  • cheadrick

    Wow, I was griping about those very comments Rosenthal made last night, and I couldn’t have explained the BS any better. Nice article!

    • carpengui

      Thanks – I’m especially pleased with the caption added to the photo!

      • cheadrick

        HAHA I just saw that… vertically challenged. Nice visual.

  • JerrodKnight

    … great explanation, man. The common assumption, among sabermetricians as much as regular reporters like Rosenthal, would be to examine the difference between Johnson and Freeman and attribute it to greater luck enjoyed by the former. But your broader use of empirical evidence, encompassing visualized data, along with your experience in watching the games, has led you to a keen and correct conclusion. Indeed, from viewing the Braves regularly, I concur that Johnson hits lower line drives that fall in front of outfielders more often than Freeman, and the graphs confirm that observation. Of course, the benefit of Freeman’s ‘airier’ line drives is that they help yield greater home run power.

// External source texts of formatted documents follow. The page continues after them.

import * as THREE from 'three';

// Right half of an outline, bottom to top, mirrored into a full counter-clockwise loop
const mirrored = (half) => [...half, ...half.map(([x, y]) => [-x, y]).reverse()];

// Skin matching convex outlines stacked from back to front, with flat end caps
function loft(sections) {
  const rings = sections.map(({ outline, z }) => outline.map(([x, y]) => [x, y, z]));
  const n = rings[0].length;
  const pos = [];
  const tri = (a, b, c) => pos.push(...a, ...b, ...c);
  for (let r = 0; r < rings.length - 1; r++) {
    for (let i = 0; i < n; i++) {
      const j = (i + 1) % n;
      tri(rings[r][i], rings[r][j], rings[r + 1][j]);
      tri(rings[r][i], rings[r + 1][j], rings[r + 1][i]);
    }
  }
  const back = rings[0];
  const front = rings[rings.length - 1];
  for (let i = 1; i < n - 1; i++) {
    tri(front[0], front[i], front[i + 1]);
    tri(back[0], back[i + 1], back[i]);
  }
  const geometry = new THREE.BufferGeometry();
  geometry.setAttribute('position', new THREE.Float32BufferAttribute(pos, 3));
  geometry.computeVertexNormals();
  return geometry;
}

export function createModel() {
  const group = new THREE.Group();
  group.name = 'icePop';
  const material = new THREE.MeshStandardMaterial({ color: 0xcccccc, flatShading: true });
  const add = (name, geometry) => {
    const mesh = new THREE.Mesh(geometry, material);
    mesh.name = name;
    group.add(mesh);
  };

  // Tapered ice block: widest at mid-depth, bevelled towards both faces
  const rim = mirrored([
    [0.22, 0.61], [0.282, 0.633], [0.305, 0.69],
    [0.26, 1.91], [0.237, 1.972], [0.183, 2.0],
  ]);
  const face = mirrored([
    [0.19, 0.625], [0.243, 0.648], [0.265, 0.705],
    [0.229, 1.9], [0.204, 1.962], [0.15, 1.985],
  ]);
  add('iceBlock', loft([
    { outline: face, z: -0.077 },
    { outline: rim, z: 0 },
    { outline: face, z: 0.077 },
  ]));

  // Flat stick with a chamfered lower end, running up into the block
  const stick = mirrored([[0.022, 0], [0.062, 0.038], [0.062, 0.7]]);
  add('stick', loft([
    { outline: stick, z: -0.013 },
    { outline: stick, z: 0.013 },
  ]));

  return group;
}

    To be sure, Johnson has seemed to enjoy more than his share of bloop hits and his batting average will probably come down somewhat, at some point. After all, he is on pace to strike out over 100 times, something that doesn’t lend itself to a .340 or .350 batting average (he’s hitting .347 at the time that I write) over the course of a full season. But clearly, Johnson has not constituted some lucky fluke, either. He has become a line drive machine to all fields, talking very smooth and level swings.